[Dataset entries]
|---|
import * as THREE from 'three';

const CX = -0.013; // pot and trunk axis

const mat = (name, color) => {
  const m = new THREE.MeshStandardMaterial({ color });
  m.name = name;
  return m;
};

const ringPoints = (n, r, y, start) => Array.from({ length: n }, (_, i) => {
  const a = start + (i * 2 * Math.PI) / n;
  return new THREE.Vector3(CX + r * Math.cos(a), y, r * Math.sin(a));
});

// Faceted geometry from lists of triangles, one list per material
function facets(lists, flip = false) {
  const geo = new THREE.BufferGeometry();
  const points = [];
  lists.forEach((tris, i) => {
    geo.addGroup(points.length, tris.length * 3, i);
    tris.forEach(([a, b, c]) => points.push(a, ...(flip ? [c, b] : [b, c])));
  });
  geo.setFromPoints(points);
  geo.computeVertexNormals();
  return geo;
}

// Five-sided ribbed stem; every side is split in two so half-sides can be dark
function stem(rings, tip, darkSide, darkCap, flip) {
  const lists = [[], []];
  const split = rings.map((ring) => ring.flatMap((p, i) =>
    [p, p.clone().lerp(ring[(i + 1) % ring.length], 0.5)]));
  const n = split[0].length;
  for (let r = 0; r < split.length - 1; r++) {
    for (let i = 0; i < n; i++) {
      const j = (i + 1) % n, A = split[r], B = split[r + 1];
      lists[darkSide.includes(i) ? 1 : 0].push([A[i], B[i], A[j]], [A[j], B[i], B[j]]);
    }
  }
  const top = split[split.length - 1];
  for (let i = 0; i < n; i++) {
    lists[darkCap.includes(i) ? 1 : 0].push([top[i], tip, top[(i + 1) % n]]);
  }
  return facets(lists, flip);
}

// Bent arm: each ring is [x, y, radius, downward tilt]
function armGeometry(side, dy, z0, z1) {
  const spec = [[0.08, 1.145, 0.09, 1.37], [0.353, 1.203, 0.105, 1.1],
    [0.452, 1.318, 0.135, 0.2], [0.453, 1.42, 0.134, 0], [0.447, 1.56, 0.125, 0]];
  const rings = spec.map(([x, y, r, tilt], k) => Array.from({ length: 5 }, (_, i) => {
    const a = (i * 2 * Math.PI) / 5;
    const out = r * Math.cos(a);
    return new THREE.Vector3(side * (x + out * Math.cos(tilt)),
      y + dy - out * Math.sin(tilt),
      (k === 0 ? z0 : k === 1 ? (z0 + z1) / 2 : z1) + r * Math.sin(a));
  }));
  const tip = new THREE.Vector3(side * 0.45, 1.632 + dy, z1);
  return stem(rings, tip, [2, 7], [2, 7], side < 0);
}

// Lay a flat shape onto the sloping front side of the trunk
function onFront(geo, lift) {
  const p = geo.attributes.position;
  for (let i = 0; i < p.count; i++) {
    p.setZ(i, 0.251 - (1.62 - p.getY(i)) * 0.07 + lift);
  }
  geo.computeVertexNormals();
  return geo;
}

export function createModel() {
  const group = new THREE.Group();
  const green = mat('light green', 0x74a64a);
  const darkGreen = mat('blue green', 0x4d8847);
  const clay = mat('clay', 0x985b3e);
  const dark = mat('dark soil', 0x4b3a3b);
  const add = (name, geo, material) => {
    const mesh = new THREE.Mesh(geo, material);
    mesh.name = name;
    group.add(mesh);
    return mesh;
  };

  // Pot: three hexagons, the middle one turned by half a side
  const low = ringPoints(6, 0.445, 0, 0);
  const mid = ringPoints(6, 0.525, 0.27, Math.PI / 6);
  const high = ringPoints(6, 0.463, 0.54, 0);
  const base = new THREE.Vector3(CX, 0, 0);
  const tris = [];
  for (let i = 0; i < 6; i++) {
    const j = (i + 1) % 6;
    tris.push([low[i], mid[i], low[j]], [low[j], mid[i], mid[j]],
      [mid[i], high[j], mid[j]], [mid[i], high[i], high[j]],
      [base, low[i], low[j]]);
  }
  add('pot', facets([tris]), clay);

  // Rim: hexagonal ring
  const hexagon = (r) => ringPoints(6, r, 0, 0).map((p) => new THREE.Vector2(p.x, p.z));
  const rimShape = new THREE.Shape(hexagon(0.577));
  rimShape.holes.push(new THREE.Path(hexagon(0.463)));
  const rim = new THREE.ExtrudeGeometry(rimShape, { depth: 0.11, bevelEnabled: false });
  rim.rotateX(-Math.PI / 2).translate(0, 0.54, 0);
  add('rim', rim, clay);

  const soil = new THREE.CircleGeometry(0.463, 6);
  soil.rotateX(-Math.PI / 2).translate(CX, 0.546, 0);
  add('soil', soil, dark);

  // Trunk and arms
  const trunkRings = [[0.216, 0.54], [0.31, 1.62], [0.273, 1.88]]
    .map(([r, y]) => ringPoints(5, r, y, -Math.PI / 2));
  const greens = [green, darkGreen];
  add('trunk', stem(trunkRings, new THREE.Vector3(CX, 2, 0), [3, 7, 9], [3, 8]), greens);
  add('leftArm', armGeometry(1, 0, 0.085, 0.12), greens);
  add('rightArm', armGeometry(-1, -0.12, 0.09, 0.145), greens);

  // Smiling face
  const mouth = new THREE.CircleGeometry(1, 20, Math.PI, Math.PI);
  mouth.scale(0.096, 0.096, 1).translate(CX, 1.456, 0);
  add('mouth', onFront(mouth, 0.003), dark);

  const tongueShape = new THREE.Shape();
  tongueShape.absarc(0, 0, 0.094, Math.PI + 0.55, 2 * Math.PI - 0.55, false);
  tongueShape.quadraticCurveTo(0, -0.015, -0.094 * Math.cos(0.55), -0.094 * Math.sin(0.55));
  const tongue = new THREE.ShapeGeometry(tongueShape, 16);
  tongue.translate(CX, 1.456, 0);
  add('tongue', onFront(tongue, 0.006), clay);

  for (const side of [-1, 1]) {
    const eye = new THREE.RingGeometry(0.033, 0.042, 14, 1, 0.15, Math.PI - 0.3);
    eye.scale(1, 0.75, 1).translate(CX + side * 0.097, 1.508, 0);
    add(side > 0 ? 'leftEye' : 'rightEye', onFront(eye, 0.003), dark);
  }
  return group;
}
|---|
**Task requirements**
Nothing may be dropped or altered; repeat every record in full.

**Answer area**
import * as THREE from 'three';

const CX = -0.013; // pot and trunk axis

const mat = (name, color) => {
  const m = new THREE.MeshStandardMaterial({ color });
  m.name = name;
  return m;
};

const ringPoints = (n, r, y, start) => Array.from({ length: n }, (_, i) => {
  const a = start + (i * 2 * Math.PI) / n;
  return new THREE.Vector3(CX + r * Math.cos(a), y, r * Math.sin(a));
});

// Faceted geometry from lists of triangles, one list per material
function facets(lists, flip = false) {
  const geo = new THREE.BufferGeometry();
  const points = [];
  lists.forEach((tris, i) => {
    geo.addGroup(points.length, tris.length * 3, i);
    tris.forEach(([a, b, c]) => points.push(a, ...(flip ? [c, b] : [b, c])));
  });
  geo.setFromPoints(points);
  geo.computeVertexNormals();
  return geo;
}

// Five-sided ribbed stem; every side is split in two so half-sides can be dark
function stem(rings, tip, darkSide, darkCap, flip) {
  const lists = [[], []];
  const split = rings.map((ring) => ring.flatMap((p, i) =>
    [p, p.clone().lerp(ring[(i + 1) % ring.length], 0.5)]));
  const n = split[0].length;
  for (let r = 0; r < split.length - 1; r++) {
    for (let i = 0; i < n; i++) {
      const j = (i + 1) % n, A = split[r], B = split[r + 1];
      lists[darkSide.includes(i) ? 1 : 0].push([A[i], B[i], A[j]], [A[j], B[i], B[j]]);
    }
  }
  const top = split[split.length - 1];
  for (let i = 0; i < n; i++) {
    lists[darkCap.includes(i) ? 1 : 0].push([top[i], tip, top[(i + 1) % n]]);
  }
  return facets(lists, flip);
}

// Bent arm: each ring is [x, y, radius, downward tilt]
function armGeometry(side, dy, z0, z1) {
  const spec = [[0.08, 1.145, 0.09, 1.37], [0.353, 1.203, 0.105, 1.1],
    [0.452, 1.318, 0.135, 0.2], [0.453, 1.42, 0.134, 0], [0.447, 1.56, 0.125, 0]];
  const rings = spec.map(([x, y, r, tilt], k) => Array.from({ length: 5 }, (_, i) => {
    const a = (i * 2 * Math.PI) / 5;
    const out = r * Math.cos(a);
    return new THREE.Vector3(side * (x + out * Math.cos(tilt)),
      y + dy - out * Math.sin(tilt),
      (k === 0 ? z0 : k === 1 ? (z0 + z1) / 2 : z1) + r * Math.sin(a));
  }));
  const tip = new THREE.Vector3(side * 0.45, 1.632 + dy, z1);
  return stem(rings, tip, [2, 7], [2, 7], side < 0);
}

// Lay a flat shape onto the sloping front side of the trunk
function onFront(geo, lift) {
  const p = geo.attributes.position;
  for (let i = 0; i < p.count; i++) {
    p.setZ(i, 0.251 - (1.62 - p.getY(i)) * 0.07 + lift);
  }
  geo.computeVertexNormals();
  return geo;
}

export function createModel() {
  const group = new THREE.Group();
  const green = mat('light green', 0x74a64a);
  const darkGreen = mat('blue green', 0x4d8847);
  const clay = mat('clay', 0x985b3e);
  const dark = mat('dark soil', 0x4b3a3b);
  const add = (name, geo, material) => {
    const mesh = new THREE.Mesh(geo, material);
    mesh.name = name;
    group.add(mesh);
    return mesh;
  };

  // Pot: three hexagons, the middle one turned by half a side
  const low = ringPoints(6, 0.445, 0, 0);
  const mid = ringPoints(6, 0.525, 0.27, Math.PI / 6);
  const high = ringPoints(6, 0.463, 0.54, 0);
  const base = new THREE.Vector3(CX, 0, 0);
  const tris = [];
  for (let i = 0; i < 6; i++) {
    const j = (i + 1) % 6;
    tris.push([low[i], mid[i], low[j]], [low[j], mid[i], mid[j]],
      [mid[i], high[j], mid[j]], [mid[i], high[i], high[j]],
      [base, low[i], low[j]]);
  }
  add('pot', facets([tris]), clay);

  // Rim: hexagonal ring
  const hexagon = (r) => ringPoints(6, r, 0, 0).map((p) => new THREE.Vector2(p.x, p.z));
  const rimShape = new THREE.Shape(hexagon(0.577));
  rimShape.holes.push(new THREE.Path(hexagon(0.463)));
  const rim = new THREE.ExtrudeGeometry(rimShape, { depth: 0.11, bevelEnabled: false });
  rim.rotateX(-Math.PI / 2).translate(0, 0.54, 0);
  add('rim', rim, clay);

  const soil = new THREE.CircleGeometry(0.463, 6);
  soil.rotateX(-Math.PI / 2).translate(CX, 0.546, 0);
  add('soil', soil, dark);

  // Trunk and arms
  const trunkRings = [[0.216, 0.54], [0.31, 1.62], [0.273, 1.88]]
    .map(([r, y]) => ringPoints(5, r, y, -Math.PI / 2));
  const greens = [green, darkGreen];
  add('trunk', stem(trunkRings, new THREE.Vector3(CX, 2, 0), [3, 7, 9], [3, 8]), greens);
  add('leftArm', armGeometry(1, 0, 0.085, 0.12), greens);
  add('rightArm', armGeometry(-1, -0.12, 0.09, 0.145), greens);

  // Smiling face
  const mouth = new THREE.CircleGeometry(1, 20, Math.PI, Math.PI);
  mouth.scale(0.096, 0.096, 1).translate(CX, 1.456, 0);
  add('mouth', onFront(mouth, 0.003), dark);

  const tongueShape = new THREE.Shape();
  tongueShape.absarc(0, 0, 0.094, Math.PI + 0.55, 2 * Math.PI - 0.55, false);
  tongueShape.quadraticCurveTo(0, -0.015, -0.094 * Math.cos(0.55), -0.094 * Math.sin(0.55));
  const tongue = new THREE.ShapeGeometry(tongueShape, 16);
  tongue.translate(CX, 1.456, 0);
  add('tongue', onFront(tongue, 0.006), clay);

  for (const side of [-1, 1]) {
    const eye = new THREE.RingGeometry(0.033, 0.042, 14, 1, 0.15, Math.PI - 0.3);
    eye.scale(1, 0.75, 1).translate(CX + side * 0.097, 1.508, 0);
    add(side > 0 ? 'leftEye' : 'rightEye', onFront(eye, 0.003), dark);
  }
  return group;
}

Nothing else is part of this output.